▶ **Your task**
Lines from the records below that contain the word "rise" are to be copied out.

Data extracted from a collection:
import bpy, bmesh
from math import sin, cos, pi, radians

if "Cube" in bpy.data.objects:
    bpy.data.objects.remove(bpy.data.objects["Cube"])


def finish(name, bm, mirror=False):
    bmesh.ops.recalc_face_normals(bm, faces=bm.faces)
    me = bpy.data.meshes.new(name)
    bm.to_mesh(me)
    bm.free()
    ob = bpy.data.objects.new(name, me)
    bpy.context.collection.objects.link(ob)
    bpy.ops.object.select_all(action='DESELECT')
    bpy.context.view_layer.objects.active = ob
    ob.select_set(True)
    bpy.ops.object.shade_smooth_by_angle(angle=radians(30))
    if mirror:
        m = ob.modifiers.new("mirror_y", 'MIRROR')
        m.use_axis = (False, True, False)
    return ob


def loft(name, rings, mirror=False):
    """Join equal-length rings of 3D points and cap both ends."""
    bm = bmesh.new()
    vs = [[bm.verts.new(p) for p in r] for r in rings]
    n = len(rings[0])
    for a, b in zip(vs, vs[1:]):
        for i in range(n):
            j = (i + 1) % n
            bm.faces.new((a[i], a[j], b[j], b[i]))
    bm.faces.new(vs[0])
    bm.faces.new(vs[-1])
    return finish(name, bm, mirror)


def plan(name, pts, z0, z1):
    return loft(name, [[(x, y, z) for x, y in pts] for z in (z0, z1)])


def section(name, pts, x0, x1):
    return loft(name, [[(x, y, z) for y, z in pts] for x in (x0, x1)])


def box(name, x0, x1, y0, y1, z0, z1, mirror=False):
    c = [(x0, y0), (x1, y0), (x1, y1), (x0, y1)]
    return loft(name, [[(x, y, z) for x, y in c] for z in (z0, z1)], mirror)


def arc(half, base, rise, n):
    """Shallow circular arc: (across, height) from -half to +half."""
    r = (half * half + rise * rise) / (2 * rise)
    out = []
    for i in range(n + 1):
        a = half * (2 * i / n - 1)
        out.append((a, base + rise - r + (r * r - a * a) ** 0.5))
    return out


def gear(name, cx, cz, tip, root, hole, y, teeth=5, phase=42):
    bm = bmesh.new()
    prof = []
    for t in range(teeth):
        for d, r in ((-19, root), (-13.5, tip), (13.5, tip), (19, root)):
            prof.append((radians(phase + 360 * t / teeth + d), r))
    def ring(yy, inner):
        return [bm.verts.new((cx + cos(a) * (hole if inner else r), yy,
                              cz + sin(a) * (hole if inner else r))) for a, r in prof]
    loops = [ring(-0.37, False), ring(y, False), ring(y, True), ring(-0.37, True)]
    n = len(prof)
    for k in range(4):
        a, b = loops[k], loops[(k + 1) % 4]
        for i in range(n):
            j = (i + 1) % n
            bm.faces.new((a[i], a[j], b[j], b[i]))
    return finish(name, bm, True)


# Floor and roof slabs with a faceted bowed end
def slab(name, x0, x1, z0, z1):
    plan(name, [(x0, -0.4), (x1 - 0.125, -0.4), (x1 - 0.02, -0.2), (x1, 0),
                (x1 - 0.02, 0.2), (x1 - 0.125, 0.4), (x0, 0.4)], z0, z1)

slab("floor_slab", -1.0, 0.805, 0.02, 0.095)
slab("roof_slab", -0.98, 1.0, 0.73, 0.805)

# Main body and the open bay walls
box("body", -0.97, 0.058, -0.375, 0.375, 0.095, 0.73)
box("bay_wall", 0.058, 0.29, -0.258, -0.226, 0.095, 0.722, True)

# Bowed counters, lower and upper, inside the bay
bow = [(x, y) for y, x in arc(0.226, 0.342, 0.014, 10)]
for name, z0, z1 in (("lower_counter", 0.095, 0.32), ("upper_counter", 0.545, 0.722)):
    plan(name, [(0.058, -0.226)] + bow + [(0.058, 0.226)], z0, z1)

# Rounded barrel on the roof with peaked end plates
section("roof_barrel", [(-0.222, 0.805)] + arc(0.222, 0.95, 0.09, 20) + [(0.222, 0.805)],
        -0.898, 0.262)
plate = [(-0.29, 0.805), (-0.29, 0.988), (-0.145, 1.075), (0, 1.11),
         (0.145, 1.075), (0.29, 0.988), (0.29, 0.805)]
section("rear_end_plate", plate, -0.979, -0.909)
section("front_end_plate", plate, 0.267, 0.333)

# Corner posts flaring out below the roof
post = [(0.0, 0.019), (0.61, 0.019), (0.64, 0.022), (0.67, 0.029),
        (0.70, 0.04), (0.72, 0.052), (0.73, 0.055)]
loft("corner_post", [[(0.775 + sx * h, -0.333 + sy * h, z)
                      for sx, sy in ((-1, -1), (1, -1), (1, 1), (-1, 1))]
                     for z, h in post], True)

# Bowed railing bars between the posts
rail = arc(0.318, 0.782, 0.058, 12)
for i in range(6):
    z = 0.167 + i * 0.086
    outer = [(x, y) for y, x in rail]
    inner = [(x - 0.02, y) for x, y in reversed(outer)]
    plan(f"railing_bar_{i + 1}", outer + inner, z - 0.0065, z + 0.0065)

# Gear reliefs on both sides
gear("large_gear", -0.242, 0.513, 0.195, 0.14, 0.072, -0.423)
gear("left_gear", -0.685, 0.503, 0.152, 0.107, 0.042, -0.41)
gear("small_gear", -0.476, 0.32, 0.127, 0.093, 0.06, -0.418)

...

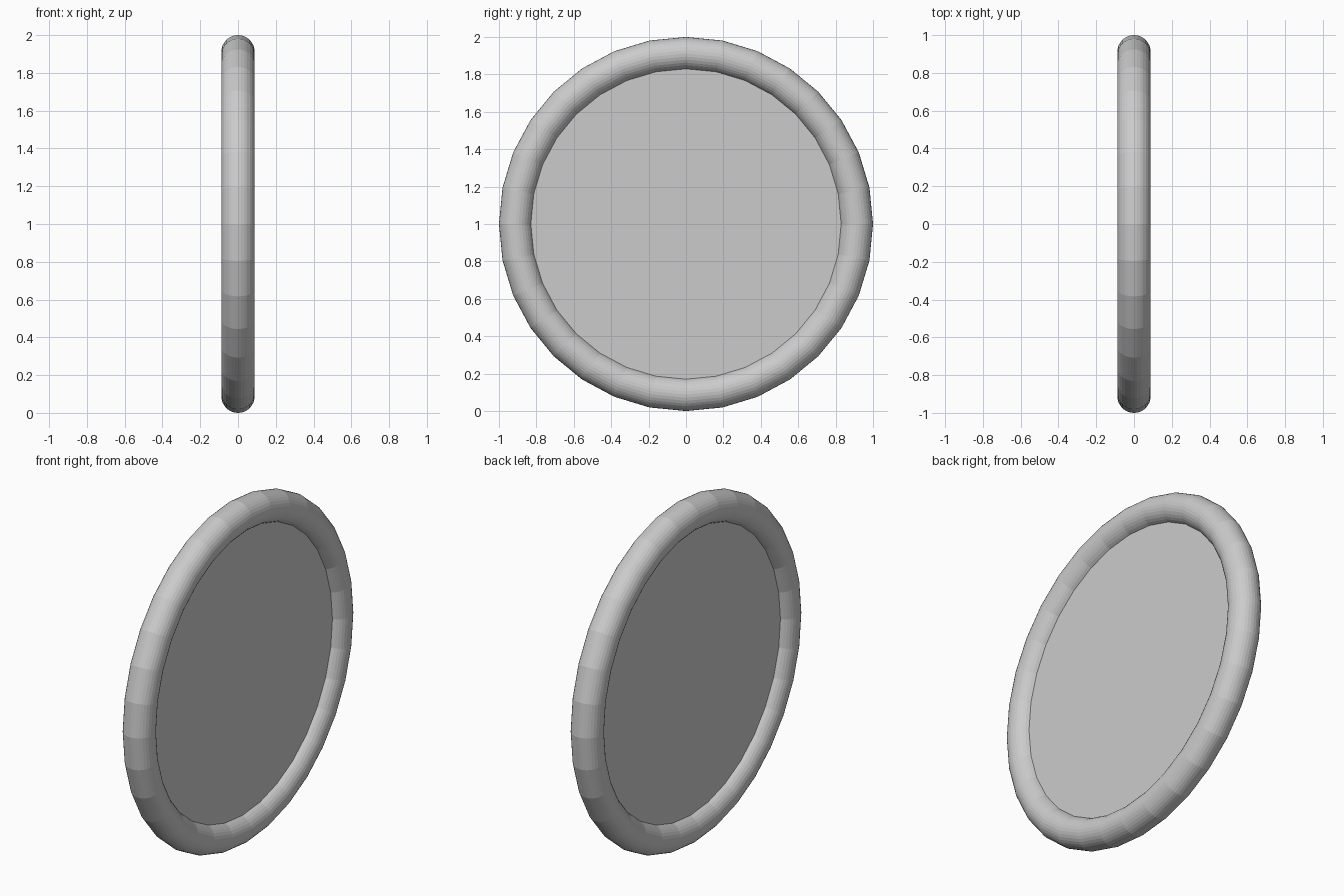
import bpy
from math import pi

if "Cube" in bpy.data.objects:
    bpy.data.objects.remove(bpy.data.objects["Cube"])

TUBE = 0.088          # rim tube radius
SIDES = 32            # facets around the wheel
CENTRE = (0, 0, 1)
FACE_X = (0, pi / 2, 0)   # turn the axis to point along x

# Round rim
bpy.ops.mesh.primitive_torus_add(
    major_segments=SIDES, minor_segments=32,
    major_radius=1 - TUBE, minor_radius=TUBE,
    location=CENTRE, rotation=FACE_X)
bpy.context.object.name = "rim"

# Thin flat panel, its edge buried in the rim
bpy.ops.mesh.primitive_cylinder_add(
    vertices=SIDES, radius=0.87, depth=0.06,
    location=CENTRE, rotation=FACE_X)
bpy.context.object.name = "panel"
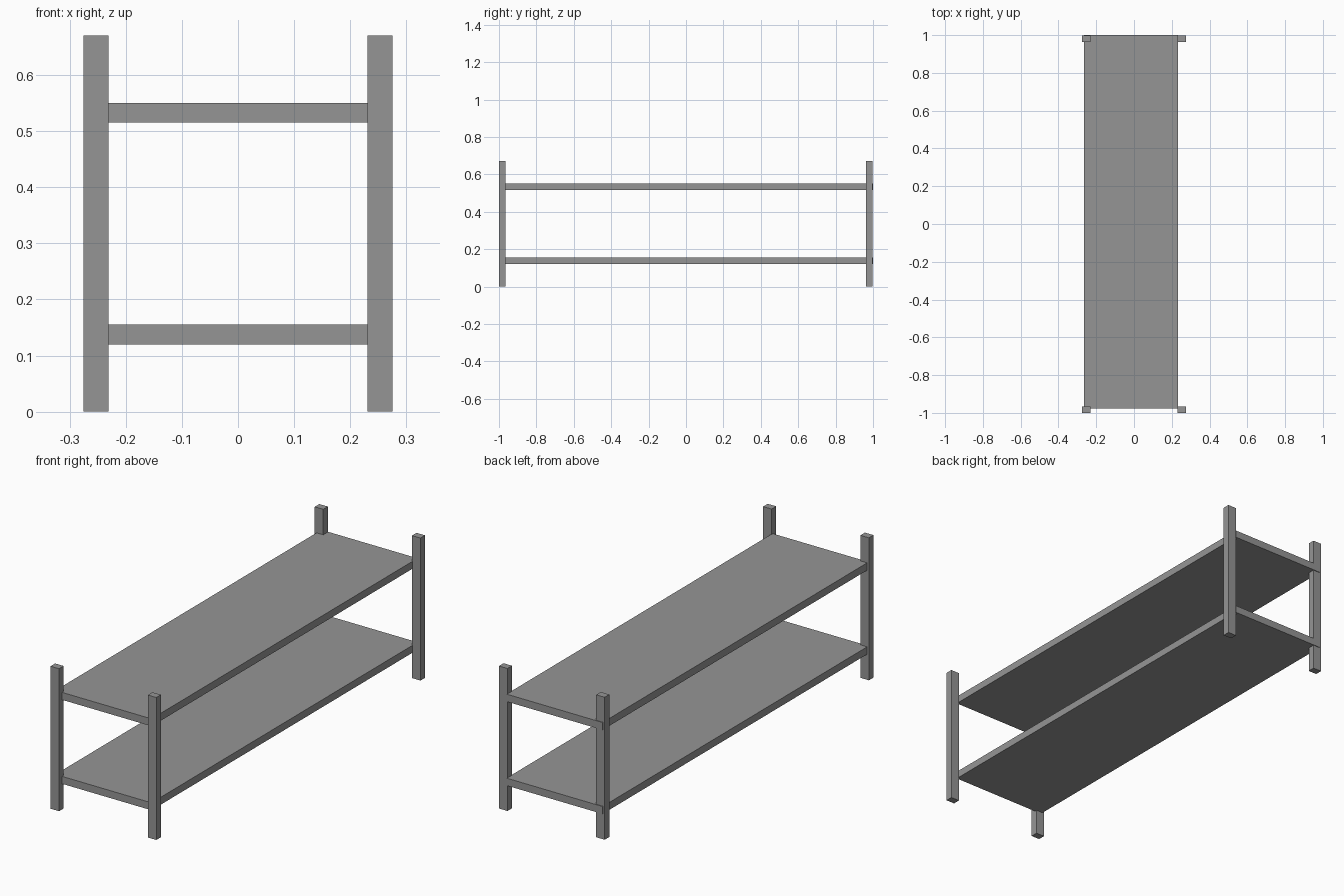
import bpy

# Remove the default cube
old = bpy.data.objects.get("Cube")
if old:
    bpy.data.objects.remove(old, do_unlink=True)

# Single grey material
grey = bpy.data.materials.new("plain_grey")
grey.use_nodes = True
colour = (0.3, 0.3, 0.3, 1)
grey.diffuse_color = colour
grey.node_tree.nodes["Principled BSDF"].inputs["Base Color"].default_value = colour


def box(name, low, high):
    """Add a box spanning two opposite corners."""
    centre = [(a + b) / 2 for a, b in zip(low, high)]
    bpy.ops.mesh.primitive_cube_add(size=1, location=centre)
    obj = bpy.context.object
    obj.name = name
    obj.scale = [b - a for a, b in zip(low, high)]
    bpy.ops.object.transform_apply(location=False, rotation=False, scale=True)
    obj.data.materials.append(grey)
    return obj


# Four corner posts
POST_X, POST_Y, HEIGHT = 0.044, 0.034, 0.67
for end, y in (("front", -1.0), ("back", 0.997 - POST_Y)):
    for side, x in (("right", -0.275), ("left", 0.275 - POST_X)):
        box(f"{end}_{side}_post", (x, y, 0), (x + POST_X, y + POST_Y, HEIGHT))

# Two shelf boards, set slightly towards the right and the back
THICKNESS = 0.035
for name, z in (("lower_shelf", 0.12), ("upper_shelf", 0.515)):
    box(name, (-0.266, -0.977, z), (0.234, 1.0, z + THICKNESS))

==

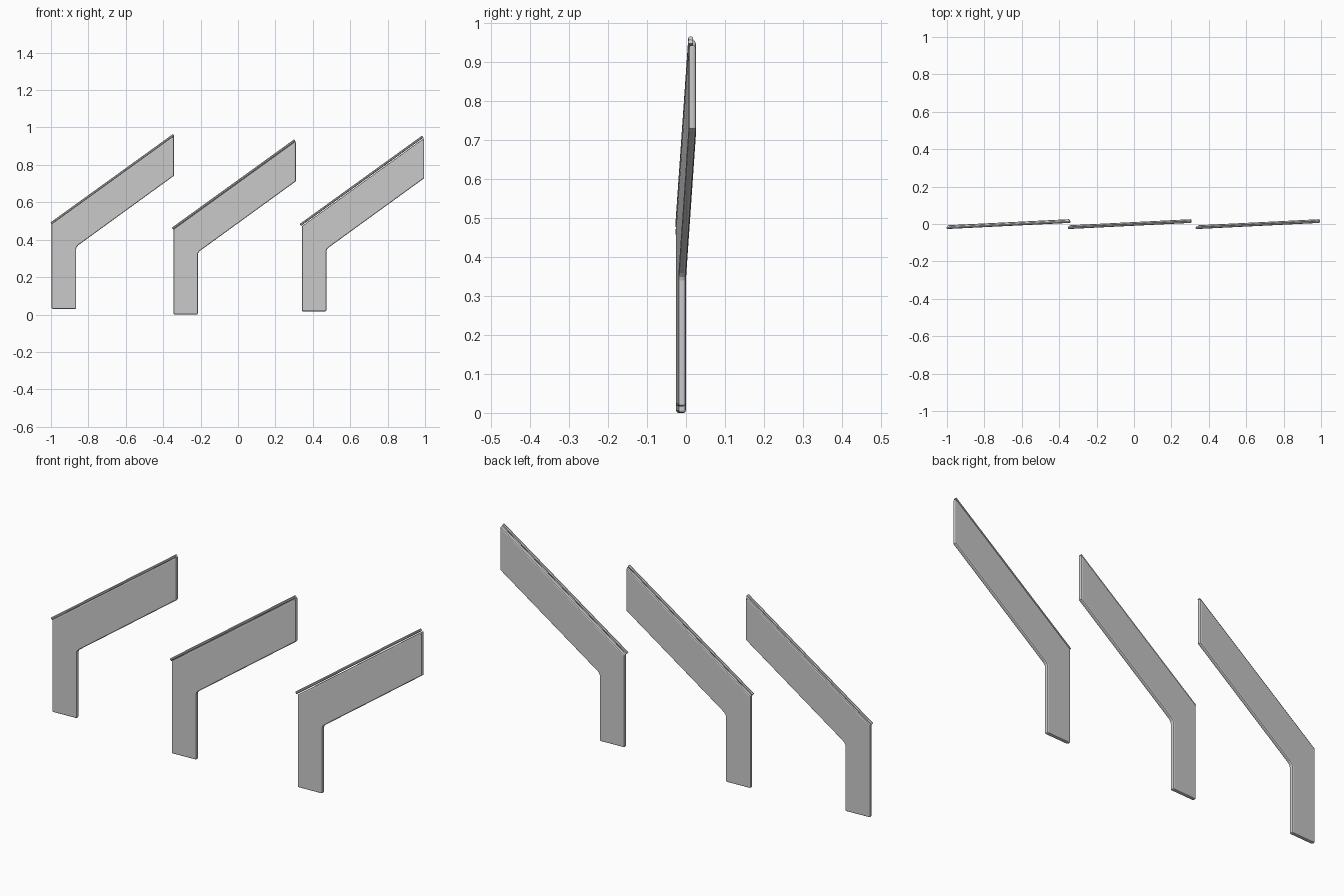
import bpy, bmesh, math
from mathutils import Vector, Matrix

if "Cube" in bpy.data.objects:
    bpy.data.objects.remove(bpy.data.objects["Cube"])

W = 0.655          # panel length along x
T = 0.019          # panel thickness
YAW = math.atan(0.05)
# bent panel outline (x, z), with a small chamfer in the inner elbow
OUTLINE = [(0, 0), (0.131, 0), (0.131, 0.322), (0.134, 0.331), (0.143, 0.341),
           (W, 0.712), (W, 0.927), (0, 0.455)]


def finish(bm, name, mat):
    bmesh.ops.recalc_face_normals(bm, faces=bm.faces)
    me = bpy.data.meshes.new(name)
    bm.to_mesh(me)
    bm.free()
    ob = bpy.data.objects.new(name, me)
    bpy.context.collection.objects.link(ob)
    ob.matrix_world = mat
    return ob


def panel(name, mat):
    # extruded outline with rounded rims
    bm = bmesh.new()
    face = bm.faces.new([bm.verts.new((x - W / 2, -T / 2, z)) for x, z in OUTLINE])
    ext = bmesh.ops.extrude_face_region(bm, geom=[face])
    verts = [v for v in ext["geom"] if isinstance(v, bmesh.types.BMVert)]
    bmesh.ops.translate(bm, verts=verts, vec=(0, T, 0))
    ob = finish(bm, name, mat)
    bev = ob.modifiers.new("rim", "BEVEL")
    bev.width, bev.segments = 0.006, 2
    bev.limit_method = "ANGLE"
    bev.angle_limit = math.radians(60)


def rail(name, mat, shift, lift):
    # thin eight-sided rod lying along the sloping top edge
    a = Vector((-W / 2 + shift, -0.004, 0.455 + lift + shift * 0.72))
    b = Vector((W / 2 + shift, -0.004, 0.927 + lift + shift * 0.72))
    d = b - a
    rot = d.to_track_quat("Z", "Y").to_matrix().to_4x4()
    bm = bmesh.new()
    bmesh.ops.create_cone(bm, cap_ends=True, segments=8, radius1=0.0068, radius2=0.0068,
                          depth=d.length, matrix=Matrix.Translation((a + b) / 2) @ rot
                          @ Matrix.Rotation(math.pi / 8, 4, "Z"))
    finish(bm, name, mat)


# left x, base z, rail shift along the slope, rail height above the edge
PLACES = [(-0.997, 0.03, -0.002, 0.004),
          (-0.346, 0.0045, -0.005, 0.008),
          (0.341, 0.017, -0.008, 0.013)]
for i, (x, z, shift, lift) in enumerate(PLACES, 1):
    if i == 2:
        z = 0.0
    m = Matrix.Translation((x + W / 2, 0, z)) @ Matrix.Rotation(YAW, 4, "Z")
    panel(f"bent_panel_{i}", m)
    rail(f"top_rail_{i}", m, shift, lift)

▶ **Answer box**
def arc(half, base, rise, n):
    r = (half * half + rise * rise) / (2 * rise)
        out.append((a, base + rise - r + (r * r - a * a) ** 0.5))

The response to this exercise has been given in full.